(Records for the exercise Opens)

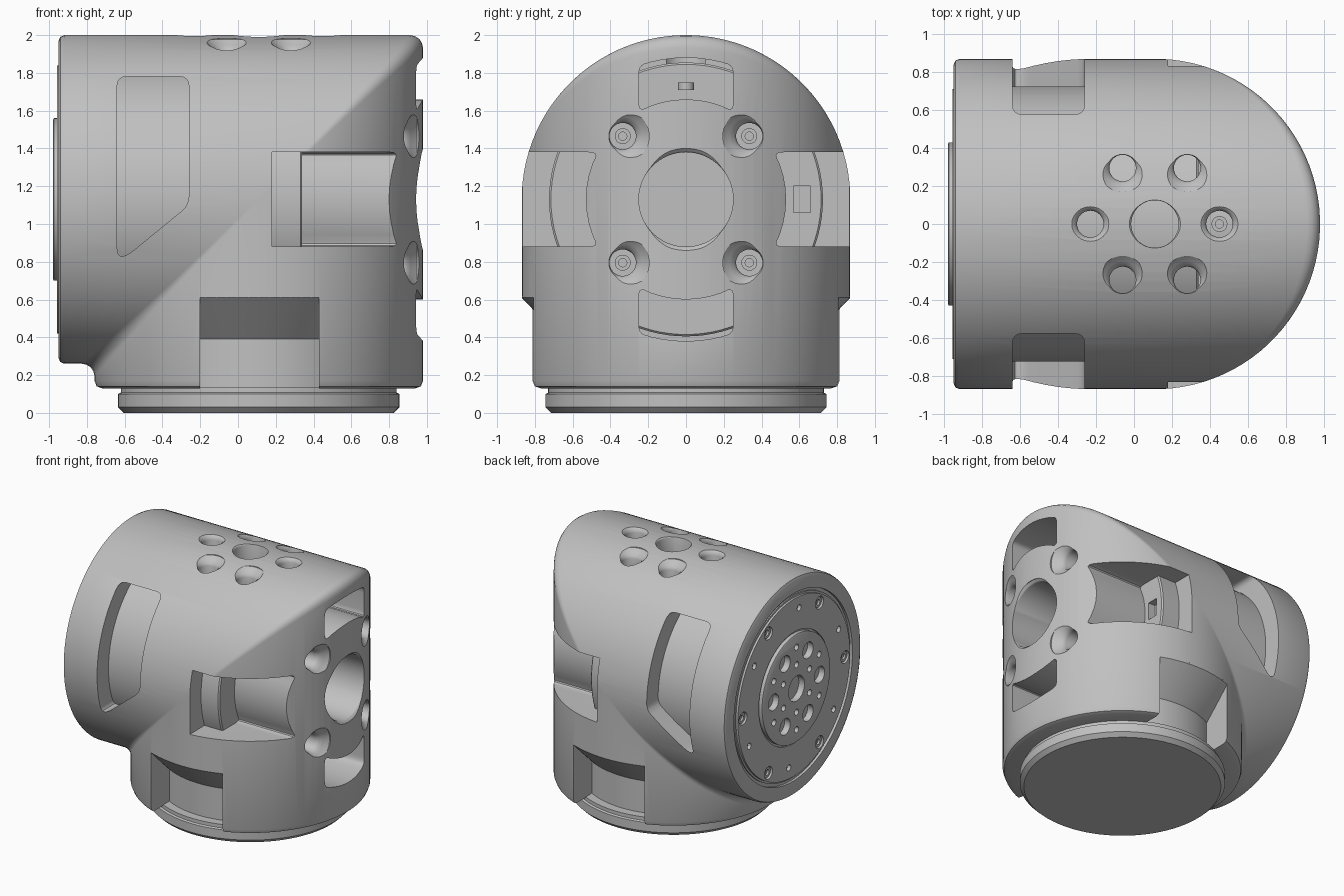
import bpy, bmesh
from math import sin, cos, pi, sqrt
from mathutils import Vector

default = bpy.data.objects.get("Cube")
if default:
    bpy.data.objects.remove(default, do_unlink=True)

R, CX, CZ = 0.87, 0.11, 1.13      # tube radius, upright axis x, level axis z
SEG = 96

grey = bpy.data.materials.new("light_grey")
grey.use_nodes = True
grey.diffuse_color = (0.53, 0.53, 0.53, 1)
grey.node_tree.nodes["Principled BSDF"].inputs["Base Color"].default_value = (0.53, 0.53, 0.53, 1)


def finish(name, bm):
    bmesh.ops.recalc_face_normals(bm, faces=bm.faces[:])
    mesh = bpy.data.meshes.new(name)
    bm.to_mesh(mesh)
    bm.free()
    mesh.materials.append(grey)
    obj = bpy.data.objects.new(name, mesh)
    bpy.context.collection.objects.link(obj)
    return obj


def loft(name, rings):
    """Closed skin through equal rings, capped at both ends."""
    bm = bmesh.new()
    loops = [[bm.verts.new(p) for p in ring] for ring in rings]
    n = len(loops[0])
    for a, b in zip(loops, loops[1:]):
        for i in range(n):
            j = (i + 1) % n
            bm.faces.new((a[i], a[j], b[j], b[i]))
    bm.faces.new(loops[0])
    bm.faces.new(loops[-1])
    return finish(name, bm)


def along_x(y=0, z=CZ):
    return lambda a, b, h: Vector((h, y + a, z + b))


def along_z(x=CX, y=0):
    return lambda a, b, h: Vector((x + a, y + b, h))


def lathe(name, profile, place, n=SEG):
    turns = [2 * pi * i / n for i in range(n)]
    return loft(name, [[place(r * cos(t), r * sin(t), h) for t in turns]
                       for r, h in profile])


def rounded(points, r, steps=4):
    """Outline with each sharp corner replaced by a short curve."""
    out = []
    for i, p in enumerate(points):
        p = Vector(p)
        a, b = Vector(points[i - 1]) - p, Vector(points[(i + 1) % len(points)]) - p
        if a.angle(b) > 2.7:
            out.append(p)
            continue
        a, b = (v.normalized() * min(r, v.length * 0.45) for v in (a, b))
        for k in range(steps + 1):
            t = k / steps
            out.append(p + a * (1 - t) ** 2 + b * t ** 2)
    return out


def prism(name, points, place, lo, hi):
    return loft(name, [[place(u, v, w) for u, v in points] for w in (lo, hi)])


def cut(target, cutter):
    """Subtract the cutter; a cut that would swallow the part is dropped."""
    before = target.data.copy()
    mod = target.modifiers.new("cut", 'BOOLEAN')
    mod.operation, mod.solver, mod.object = 'DIFFERENCE', 'EXACT', cutter
    bpy.context.view_layer.objects.active = target
    bpy.ops.object.modifier_apply(modifier=mod.name)
    if len(target.data.polygons) < len(before.polygons) / 2:
        target.data = before
    bpy.data.objects.remove(cutter, do_unlink=True)


def hole(target, place, r, floor, mouth, flare, n=32):
    """Round hole whose mouth flares softly."""
    cut(target, lathe("hole_cutter", [
        (r, floor), (r, mouth - flare * 1.3), (r + flare * 0.3, mouth - flare * 0.5),
        (r + flare, mouth), (r + flare * 2, mouth + flare), (r + flare * 2, mouth + 0.2)],
        place, n))


def surface(y):
    return sqrt(R * R - y * y)


# Housing: mitred elbow of two equal tubes, softened along the mitre
angles = [2 * pi * (i + 0.5) / SEG for i in range(SEG)]


def level_ring(r, x):
    return [(x, r * cos(t), CZ + r * sin(t)) for t in angles]


def upright_ring(r, z):
    return [(CX + r * sin(t), r * cos(t), z) for t in angles]


def mitre_ring(back, down):
    ring = []
    for t in angles:
        d = R * sin(t)
        e = 0.008 + 0.06 * sin(t) ** 2
        ring.append((CX + d - back * e, R * cos(t), CZ + d - down * e))
    return ring


housing = loft("elbow_housing", [
    level_ring(R - 0.03, -0.95), level_ring(R - 0.009, -0.941), level_ring(R, -0.92),
    mitre_ring(1, 0), mitre_ring(0.62, 0.08), mitre_ring(0.29, 0.29),
    mitre_ring(0.08, 0.62), mitre_ring(0, 1),
    upright_ring(R, 0.17), upright_ring(R - 0.011, 0.141), upright_ring(R - 0.04, 0.13)])

window = rounded([(-0.64, 1.78), (-0.26, 1.78), (-0.26, 1.1), (-0.59, 0.83), (-0.64, 0.83)], 0.05)
for side in (-1, 1):
    # Side windows with a slanted lower corner
    def sideways(u, v, w):
        return Vector((u, side * w, v))
    cut(housing, prism("window_cutter", window, sideways, 0.3, 1.0))
    # Lower pockets with a conical roof
    block = prism("pocket_cutter", [(-0.2, 0), (0.43, 0), (0.43, 0.62), (-0.2, 0.62)],
                  sideways, 0.45, 1.0)
    cut(block, lathe("pocket_core", [(0.66, -0.1), (0.66, 0.39), (0.87, 0.61), (0.87, 0.7)],
                     along_z()))
    cut(housing, block)

# Four end slots around the level axis; the two at the sides break out
steps = [-0.25 + 0.0625 * i for i in range(9)]
for k in range(4):
    ca, sa = round(cos(k * pi / 2)), round(sin(k * pi / 2))
    outline = [(u, sqrt(0.53 ** 2 - u * u)) for u in steps]
    if k % 2:
        outline += [(0.25, 1.0), (-0.25, 1.0)]
    else:
        outline += [(u, sqrt(0.75 ** 2 - u * u)) for u in reversed(steps)]
    cut(housing, prism("slot_cutter", rounded(outline, 0.05),
                       lambda u, v, w: Vector((w, u * ca - v * sa, CZ + u * sa + v * ca)),
                       0.18, 1.2))

# End face: central bore and four screw holes
hole(housing, along_x(), 0.25, 0.3, 0.965, 0.01, 64)
screws = []
for y in (-0.335, 0.335):
    for dz in (-0.335, 0.335):
        hole(housing, along_x(y, CZ + dz), 0.07, 0.6, CX + surface(y), 0.035)
        screws.append((along_x(y, CZ + dz), 0.59, 0.64))

# Top: central bore and a ring of six holes
hole(housing, along_z(), 0.125, 1.8, 2.0, 0.01, 48)
for k in range(6):
    x, y = CX + 0.34 * cos(k * pi / 3), 0.34 * sin(k * pi / 3)
    hole(housing, along_z(x, y), 0.07, 1.72, CZ + surface(y), 0.028)
screws.append((along_z(CX + 0.34, 0), 1.71, 1.75))

# Recess for the drive at the open end
cut(housing, lathe("recess_cutter", [(0.75, -1.1), (0.75, -0.93)], along_x()))

# Drive core with its end plate and output flange
core = lathe("drive_core", [
    (0.42, -0.98), (0.43, -0.975), (0.43, -0.945), (0.445, -0.945), (0.445, -0.957),
    (0.71, -0.957), (0.71, -0.94), (0.725, -0.94), (0.725, 0.33), (0.715, 0.34)], along_x())


def drill(r, radius, angle, floor, n=20):
    cut(core, lathe("drill", [(r, -1.1), (r, floor)],
                    along_x(radius * cos(angle), CZ + radius * sin(angle)), n))


drill(0.1, 0, 0, -0.8, 40)
for k in range(6):
    a = k * pi / 3
    drill(0.065, 0.29, a, -0.88)
    drill(0.025, 0.33, a + pi / 6, -0.93, 12)
    drill(0.025, 0.19, a + pi / 6, -0.93, 12)
    drill(0.05, 0.645, a, -0.93)
    drill(0.025, 0.62, a + pi / 5, -0.93, 12)
    screws.append((along_x(0.645 * cos(a), CZ + 0.645 * sin(a)), -0.92, -0.945))

# Connector port on the inner face of the core
cut(core, prism("port_cutter", [(0.57, 1.06), (0.66, 1.06), (0.66, 1.2), (0.57, 1.2)],
                lambda u, v, w: Vector((w, u, v)), 0.28, 0.5))

# Round foot under the upright tube
foot = lathe("base_ring", [
    (0.715, 0), (0.745, 0.03), (0.745, 0.1), (0.73, 0.107), (0.73, 0.135),
    (0.6, 0.135), (0.6, 0.16)], along_z())

# Screw heads with round sockets
parts = [housing, core, foot]
for i, (place, base, top) in enumerate(screws):
    dip = base + (top - base) * 0.4
    parts.append(lathe(f"screw_{i + 1}", [(0.042, base), (0.042, top), (0.022, top), (0.022, dip)],
                       place, 20))

bpy.ops.object.select_all(action='DESELECT')
for part in parts:
    part.select_set(True)
bpy.context.view_layer.objects.active = housing
bpy.ops.object.shade_smooth_by_angle(angle=0.6)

(Records for the exercise Closes)

→ **The task**: Begin at the first line of the entries above and return each line exactly, stopping after the line that contains "mesh.materials.append(grey)". Pictures do not belong in the copy.

→ **Result**:
import bpy, bmesh
from math import sin, cos, pi, sqrt
from mathutils import Vector

default = bpy.data.objects.get("Cube")
if default:
    bpy.data.objects.remove(default, do_unlink=True)

R, CX, CZ = 0.87, 0.11, 1.13      # tube radius, upright axis x, level axis z
SEG = 96

grey = bpy.data.materials.new("light_grey")
grey.use_nodes = True
grey.diffuse_color = (0.53, 0.53, 0.53, 1)
grey.node_tree.nodes["Principled BSDF"].inputs["Base Color"].default_value = (0.53, 0.53, 0.53, 1)


def finish(name, bm):
    bmesh.ops.recalc_face_normals(bm, faces=bm.faces[:])
    mesh = bpy.data.meshes.new(name)
    bm.to_mesh(mesh)
    bm.free()
    mesh.materials.append(grey)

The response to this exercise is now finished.